Hazelhurst gardens installation view. Photo: Silversalt.
Illusory and perceptual shifts in consciousness gain momentum in the computer generated Looking Glass (2004/05). Through the manipulation of focal points, Fahd stages unstaged scenes of people enjoying downtime in public gardens and amusement parks. The opportunity to reprint images from Looking Glass as billboards for Hazelhurst’s gardens gives them a new lease on life; indeed one might assume they were created with this setting in mind. The running boys captured in Looking Glass: Tiergarten 1 act as a compendium to A Woman Runs, furthering Fahd’s interest in how form gives way to movement within space.
The Chosen (2003/04) and Trafalgar Square (2005/06) are two bodies of work that capture the quiet magic of Fahd’s practice. Seemingly banal in their focus on repetition, they warrant a closer look. Though documentary codes are utitlised more explicitly here, a purist would contest her subjective stress on portraiture conventions. In The Chosen, the sandstone lining the Seine River envelops individuals caught cooling down during a Paris heatwave, their bodies suspended in poses of religious fervour. Grand British architecture frames the body in Trafalgar Square, elevating moments of private repose to the realm of museological scrutiny.

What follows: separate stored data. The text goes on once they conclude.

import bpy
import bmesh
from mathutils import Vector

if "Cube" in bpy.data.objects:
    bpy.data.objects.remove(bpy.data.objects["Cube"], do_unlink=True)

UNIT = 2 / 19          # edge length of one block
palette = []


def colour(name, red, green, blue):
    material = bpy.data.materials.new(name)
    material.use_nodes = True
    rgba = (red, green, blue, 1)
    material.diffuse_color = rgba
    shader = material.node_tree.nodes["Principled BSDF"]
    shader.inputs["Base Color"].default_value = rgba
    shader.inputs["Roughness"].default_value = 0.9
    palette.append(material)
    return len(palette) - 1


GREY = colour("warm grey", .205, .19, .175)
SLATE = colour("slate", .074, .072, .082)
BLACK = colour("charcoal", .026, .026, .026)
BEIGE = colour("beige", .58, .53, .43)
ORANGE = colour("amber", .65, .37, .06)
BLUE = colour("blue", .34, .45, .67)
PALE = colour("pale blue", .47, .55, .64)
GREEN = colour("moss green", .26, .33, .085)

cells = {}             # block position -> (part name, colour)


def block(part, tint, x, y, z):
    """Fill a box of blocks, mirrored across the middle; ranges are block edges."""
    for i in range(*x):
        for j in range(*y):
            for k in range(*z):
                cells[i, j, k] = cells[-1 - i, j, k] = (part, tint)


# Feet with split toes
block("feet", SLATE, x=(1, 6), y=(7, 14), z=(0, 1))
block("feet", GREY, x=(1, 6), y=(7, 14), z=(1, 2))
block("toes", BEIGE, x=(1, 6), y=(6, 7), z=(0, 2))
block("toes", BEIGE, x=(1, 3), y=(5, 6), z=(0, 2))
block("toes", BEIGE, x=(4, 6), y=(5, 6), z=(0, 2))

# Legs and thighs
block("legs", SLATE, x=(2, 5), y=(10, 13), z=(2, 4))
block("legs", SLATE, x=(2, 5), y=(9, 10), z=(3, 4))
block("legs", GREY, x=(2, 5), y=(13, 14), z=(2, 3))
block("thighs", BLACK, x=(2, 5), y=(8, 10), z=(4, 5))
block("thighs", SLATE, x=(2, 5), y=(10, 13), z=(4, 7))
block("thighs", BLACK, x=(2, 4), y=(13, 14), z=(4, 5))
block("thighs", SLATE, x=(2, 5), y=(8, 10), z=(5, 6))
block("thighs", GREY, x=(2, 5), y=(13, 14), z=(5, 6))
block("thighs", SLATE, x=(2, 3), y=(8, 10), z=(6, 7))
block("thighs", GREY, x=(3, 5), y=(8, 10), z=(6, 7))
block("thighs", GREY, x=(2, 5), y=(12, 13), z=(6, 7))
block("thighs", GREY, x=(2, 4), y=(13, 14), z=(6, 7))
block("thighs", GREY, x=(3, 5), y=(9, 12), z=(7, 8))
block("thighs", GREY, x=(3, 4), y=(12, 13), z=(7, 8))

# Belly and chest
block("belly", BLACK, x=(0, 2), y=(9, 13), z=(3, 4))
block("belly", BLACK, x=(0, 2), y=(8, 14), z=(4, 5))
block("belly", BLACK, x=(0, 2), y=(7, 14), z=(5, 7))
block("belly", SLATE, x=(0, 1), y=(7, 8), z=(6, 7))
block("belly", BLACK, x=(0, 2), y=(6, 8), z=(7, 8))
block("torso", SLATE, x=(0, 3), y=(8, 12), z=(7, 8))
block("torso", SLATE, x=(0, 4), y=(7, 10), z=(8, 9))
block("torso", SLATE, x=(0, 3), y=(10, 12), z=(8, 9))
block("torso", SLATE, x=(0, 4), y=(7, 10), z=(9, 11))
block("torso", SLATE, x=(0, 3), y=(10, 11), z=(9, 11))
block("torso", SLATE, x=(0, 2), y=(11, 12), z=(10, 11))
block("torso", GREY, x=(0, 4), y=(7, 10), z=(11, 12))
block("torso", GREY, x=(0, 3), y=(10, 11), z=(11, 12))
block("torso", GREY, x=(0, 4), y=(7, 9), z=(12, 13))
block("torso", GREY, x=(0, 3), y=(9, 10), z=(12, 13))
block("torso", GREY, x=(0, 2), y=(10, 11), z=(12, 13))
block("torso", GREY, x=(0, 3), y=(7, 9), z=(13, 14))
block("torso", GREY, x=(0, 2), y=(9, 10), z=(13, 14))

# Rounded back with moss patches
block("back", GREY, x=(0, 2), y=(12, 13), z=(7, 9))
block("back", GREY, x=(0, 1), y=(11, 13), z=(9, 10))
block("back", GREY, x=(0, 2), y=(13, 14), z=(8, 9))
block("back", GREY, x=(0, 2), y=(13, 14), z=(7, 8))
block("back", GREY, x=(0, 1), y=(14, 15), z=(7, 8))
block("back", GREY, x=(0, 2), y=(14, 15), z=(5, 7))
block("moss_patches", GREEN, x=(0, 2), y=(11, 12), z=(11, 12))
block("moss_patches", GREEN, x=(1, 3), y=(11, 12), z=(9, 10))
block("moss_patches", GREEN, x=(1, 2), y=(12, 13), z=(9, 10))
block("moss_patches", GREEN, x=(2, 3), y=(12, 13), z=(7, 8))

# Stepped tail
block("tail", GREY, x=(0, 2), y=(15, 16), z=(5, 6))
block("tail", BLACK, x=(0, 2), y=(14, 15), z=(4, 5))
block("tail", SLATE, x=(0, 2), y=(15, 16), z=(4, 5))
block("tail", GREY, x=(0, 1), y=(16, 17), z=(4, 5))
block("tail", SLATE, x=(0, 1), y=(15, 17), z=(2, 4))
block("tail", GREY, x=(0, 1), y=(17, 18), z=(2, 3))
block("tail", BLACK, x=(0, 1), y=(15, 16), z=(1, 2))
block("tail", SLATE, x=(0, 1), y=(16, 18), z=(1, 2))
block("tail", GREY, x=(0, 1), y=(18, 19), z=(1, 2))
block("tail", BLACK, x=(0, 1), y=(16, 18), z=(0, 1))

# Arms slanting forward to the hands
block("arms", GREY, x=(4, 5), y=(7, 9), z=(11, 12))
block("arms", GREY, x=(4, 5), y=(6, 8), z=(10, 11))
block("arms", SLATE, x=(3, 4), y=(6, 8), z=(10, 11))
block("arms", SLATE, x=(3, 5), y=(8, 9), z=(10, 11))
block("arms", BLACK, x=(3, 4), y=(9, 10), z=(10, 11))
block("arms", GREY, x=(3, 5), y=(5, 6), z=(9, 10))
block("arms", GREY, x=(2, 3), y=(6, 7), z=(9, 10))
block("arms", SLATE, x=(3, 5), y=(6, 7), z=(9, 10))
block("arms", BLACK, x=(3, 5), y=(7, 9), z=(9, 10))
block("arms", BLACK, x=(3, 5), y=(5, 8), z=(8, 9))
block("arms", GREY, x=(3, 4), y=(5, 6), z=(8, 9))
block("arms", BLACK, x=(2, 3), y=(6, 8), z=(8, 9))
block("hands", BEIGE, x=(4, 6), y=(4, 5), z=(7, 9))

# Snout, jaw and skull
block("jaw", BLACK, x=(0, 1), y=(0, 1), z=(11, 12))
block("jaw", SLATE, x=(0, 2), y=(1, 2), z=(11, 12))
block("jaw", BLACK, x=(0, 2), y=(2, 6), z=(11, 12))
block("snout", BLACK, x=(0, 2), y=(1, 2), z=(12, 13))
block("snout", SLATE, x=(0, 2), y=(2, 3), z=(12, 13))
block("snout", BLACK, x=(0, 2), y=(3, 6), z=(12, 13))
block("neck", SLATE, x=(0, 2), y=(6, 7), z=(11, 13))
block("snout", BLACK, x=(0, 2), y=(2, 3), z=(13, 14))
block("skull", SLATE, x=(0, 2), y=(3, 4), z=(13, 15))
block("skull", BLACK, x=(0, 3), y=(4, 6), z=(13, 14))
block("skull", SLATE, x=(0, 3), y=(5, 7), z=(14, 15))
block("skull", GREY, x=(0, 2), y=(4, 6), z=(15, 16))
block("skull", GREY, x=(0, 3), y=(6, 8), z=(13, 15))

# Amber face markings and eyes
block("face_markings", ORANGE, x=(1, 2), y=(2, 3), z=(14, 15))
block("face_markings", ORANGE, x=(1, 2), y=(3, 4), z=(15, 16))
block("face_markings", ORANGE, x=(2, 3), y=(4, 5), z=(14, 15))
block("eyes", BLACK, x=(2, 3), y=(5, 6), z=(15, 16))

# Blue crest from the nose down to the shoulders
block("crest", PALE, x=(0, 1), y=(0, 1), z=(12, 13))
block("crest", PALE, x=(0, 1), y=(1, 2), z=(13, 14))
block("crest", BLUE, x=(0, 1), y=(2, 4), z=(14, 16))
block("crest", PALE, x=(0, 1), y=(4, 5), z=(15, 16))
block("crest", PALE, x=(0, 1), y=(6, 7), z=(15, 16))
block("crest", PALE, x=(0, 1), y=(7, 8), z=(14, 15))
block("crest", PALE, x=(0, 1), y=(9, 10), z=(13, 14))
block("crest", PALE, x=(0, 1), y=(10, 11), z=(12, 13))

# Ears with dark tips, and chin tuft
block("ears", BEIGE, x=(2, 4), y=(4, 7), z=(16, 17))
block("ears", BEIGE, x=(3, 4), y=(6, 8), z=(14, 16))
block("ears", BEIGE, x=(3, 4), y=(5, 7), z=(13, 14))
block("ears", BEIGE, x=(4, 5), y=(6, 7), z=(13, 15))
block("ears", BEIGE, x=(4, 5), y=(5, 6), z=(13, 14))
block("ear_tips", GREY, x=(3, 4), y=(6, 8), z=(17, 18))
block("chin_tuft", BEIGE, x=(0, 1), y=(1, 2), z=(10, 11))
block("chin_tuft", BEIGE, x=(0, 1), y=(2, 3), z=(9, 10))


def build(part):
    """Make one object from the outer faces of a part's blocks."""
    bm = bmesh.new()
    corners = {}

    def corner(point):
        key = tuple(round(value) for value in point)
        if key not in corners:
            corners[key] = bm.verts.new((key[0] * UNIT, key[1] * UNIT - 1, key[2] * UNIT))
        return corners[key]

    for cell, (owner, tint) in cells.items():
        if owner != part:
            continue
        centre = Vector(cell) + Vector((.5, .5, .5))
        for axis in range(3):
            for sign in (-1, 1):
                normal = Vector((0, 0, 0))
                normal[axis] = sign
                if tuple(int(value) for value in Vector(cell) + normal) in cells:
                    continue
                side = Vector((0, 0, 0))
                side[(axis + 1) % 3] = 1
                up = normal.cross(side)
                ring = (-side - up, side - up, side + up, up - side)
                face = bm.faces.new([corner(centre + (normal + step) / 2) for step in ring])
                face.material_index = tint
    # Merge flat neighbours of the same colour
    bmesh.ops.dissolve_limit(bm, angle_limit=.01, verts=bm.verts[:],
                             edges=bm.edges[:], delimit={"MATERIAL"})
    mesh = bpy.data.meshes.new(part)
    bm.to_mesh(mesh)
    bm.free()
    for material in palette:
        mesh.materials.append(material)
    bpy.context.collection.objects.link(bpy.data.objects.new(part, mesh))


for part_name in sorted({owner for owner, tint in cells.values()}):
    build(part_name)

Private moments un/staged in public also play out in her most recent series The Sleepers (2007). A catalogue of images documenting people asleep in public parks, The Sleepers restricts voyeuristic potential through the careful manipulation of cropping and pictorial orientation. As if rigor mortis has set in, these narcoleptic bodies are like human sculptures auditioning for a horror movie – uncanny in their strange familiarity. It seems apt that Cherine Fahd should cap this exhibition with The Sleepers: strolling through life looking for the perfect picture deserves rest, however temporary.
Courtesy of the artist
Curatorial catalogue essay for Cherine Fahd: Stage Unstage at Hazelhurst Arts Centre, 5 July – 17 August 2008.
Published by Hazelhurst Art Gallery in 2008.